- Exercise objective:
Everything from the line containing "neck = [(0.045, 0.12), (0.036, 0.18), (0.028, top" through the line containing "# Crates and heaps of goods on the counter" in the listing below should be copied exactly, and nothing more.

- Data for this exercise:

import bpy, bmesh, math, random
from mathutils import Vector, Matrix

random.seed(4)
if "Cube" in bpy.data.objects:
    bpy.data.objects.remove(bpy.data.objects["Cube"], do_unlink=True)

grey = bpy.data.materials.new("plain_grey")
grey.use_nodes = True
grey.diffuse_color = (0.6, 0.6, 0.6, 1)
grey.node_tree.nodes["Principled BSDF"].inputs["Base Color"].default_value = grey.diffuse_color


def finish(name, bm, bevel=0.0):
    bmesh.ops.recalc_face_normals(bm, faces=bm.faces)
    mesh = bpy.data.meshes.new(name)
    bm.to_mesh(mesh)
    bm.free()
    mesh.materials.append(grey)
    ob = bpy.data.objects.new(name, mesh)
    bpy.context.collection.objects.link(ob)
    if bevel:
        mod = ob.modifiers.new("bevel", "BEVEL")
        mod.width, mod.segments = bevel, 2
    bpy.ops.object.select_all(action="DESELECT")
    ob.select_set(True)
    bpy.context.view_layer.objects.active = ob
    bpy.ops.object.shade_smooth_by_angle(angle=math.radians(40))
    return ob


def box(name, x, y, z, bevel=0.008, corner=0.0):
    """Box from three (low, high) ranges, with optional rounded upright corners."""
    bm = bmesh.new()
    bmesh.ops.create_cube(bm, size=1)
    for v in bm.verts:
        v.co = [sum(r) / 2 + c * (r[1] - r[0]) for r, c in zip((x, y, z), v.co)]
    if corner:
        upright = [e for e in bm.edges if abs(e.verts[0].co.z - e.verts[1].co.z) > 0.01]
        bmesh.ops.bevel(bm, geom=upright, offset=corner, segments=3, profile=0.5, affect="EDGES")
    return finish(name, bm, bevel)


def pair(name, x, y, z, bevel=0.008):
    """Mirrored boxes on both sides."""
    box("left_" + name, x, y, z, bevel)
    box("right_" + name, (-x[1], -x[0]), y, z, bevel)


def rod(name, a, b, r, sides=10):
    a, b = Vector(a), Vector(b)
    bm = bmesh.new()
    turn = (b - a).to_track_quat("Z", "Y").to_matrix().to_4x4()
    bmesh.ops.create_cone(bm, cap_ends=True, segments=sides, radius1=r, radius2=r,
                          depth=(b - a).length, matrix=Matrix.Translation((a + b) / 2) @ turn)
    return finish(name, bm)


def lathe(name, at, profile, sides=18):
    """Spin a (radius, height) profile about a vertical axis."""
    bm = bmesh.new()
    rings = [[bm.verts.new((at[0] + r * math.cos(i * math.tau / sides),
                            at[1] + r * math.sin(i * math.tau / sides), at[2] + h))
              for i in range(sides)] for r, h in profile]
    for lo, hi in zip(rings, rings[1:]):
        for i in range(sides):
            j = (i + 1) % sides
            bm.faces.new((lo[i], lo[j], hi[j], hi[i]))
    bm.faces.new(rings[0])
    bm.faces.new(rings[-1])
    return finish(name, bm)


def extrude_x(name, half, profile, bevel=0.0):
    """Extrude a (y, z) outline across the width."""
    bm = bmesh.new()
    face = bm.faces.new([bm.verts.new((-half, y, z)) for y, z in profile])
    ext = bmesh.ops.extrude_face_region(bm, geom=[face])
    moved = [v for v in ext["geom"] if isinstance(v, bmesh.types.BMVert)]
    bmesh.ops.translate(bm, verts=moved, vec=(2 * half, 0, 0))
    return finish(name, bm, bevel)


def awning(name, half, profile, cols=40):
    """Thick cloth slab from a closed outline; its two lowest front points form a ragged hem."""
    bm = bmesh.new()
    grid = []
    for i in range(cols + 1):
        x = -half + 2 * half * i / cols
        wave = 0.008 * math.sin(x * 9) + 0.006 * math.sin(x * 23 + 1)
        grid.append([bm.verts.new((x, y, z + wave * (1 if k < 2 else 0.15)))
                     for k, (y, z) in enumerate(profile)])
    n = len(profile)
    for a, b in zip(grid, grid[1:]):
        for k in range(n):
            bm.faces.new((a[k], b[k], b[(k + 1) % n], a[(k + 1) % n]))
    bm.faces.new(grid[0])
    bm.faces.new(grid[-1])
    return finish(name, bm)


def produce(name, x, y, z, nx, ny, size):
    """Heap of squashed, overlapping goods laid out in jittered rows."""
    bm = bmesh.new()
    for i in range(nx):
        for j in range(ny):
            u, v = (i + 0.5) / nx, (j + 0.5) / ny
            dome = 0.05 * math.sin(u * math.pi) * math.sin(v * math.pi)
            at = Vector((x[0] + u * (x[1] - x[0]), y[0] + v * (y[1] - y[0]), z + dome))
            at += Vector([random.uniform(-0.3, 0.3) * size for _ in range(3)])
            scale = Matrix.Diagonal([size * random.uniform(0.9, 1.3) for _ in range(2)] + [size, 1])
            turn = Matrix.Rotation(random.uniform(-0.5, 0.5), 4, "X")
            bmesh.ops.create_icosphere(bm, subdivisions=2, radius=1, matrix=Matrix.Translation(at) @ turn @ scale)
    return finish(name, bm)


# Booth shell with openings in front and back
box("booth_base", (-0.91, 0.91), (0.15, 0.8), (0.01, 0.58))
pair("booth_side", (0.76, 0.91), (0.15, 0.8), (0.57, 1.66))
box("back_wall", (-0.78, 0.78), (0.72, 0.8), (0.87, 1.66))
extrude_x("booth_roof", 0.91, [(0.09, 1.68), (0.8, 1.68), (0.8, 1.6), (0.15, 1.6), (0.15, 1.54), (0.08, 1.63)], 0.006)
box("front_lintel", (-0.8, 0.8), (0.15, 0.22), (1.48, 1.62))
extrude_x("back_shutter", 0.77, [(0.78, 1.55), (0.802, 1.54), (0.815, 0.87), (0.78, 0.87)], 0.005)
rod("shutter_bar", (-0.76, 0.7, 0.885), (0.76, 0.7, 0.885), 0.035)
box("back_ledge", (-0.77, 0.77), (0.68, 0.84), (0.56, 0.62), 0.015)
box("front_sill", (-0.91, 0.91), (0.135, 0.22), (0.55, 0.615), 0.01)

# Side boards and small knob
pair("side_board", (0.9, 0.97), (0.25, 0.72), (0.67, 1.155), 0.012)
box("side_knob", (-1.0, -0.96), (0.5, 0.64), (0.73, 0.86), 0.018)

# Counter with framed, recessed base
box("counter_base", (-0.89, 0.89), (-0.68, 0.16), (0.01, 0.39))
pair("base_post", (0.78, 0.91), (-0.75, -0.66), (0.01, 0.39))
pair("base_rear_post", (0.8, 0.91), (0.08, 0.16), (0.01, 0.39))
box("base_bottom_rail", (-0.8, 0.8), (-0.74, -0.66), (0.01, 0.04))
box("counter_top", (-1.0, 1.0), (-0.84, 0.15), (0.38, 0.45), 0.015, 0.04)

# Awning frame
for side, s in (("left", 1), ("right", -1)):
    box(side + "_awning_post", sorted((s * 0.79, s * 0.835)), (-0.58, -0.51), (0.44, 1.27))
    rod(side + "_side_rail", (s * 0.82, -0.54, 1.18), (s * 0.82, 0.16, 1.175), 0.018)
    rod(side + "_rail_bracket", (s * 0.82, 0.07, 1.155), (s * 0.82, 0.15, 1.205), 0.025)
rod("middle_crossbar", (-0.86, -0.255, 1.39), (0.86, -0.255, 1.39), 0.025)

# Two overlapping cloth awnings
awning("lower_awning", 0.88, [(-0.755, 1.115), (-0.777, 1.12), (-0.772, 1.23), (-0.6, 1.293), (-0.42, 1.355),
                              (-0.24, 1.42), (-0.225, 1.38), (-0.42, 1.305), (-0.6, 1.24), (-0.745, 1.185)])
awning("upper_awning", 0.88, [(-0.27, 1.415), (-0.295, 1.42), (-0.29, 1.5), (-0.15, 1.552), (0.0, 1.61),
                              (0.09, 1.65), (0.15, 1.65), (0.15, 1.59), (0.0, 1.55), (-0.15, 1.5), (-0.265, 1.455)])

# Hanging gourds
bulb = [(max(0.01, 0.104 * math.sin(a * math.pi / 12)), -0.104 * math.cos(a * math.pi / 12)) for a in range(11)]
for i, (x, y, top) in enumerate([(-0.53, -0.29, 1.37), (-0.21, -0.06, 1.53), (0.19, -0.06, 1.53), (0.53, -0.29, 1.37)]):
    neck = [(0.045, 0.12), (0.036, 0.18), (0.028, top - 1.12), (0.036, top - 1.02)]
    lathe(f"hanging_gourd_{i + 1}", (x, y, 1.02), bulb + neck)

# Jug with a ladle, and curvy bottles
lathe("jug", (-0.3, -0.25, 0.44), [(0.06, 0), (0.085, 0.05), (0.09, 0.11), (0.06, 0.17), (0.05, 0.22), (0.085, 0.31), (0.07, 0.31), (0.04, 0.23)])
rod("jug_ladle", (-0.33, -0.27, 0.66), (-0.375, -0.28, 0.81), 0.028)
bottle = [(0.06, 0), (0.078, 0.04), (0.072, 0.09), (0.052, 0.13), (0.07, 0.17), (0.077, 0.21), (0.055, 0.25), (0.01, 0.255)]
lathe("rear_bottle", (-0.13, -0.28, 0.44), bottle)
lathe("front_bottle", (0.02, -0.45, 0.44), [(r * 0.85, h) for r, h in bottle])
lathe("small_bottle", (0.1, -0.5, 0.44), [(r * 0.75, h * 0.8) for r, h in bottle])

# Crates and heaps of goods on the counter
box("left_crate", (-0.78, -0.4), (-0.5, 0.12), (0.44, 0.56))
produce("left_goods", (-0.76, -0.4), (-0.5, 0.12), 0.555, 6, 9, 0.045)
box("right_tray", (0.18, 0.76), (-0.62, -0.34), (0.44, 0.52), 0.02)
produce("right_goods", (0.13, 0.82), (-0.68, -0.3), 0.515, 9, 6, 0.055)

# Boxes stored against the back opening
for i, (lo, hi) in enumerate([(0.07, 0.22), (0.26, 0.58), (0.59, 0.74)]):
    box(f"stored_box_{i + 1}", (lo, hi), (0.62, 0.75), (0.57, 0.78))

- Your response:
    neck = [(0.045, 0.12), (0.036, 0.18), (0.028, top - 1.12), (0.036, top - 1.02)]
    lathe(f"hanging_gourd_{i + 1}", (x, y, 1.02), bulb + neck)

# Jug with a ladle, and curvy bottles
lathe("jug", (-0.3, -0.25, 0.44), [(0.06, 0), (0.085, 0.05), (0.09, 0.11), (0.06, 0.17), (0.05, 0.22), (0.085, 0.31), (0.07, 0.31), (0.04, 0.23)])
rod("jug_ladle", (-0.33, -0.27, 0.66), (-0.375, -0.28, 0.81), 0.028)
bottle = [(0.06, 0), (0.078, 0.04), (0.072, 0.09), (0.052, 0.13), (0.07, 0.17), (0.077, 0.21), (0.055, 0.25), (0.01, 0.255)]
lathe("rear_bottle", (-0.13, -0.28, 0.44), bottle)
lathe("front_bottle", (0.02, -0.45, 0.44), [(r * 0.85, h) for r, h in bottle])
lathe("small_bottle", (0.1, -0.5, 0.44), [(r * 0.75, h * 0.8) for r, h in bottle])

# Crates and heaps of goods on the counter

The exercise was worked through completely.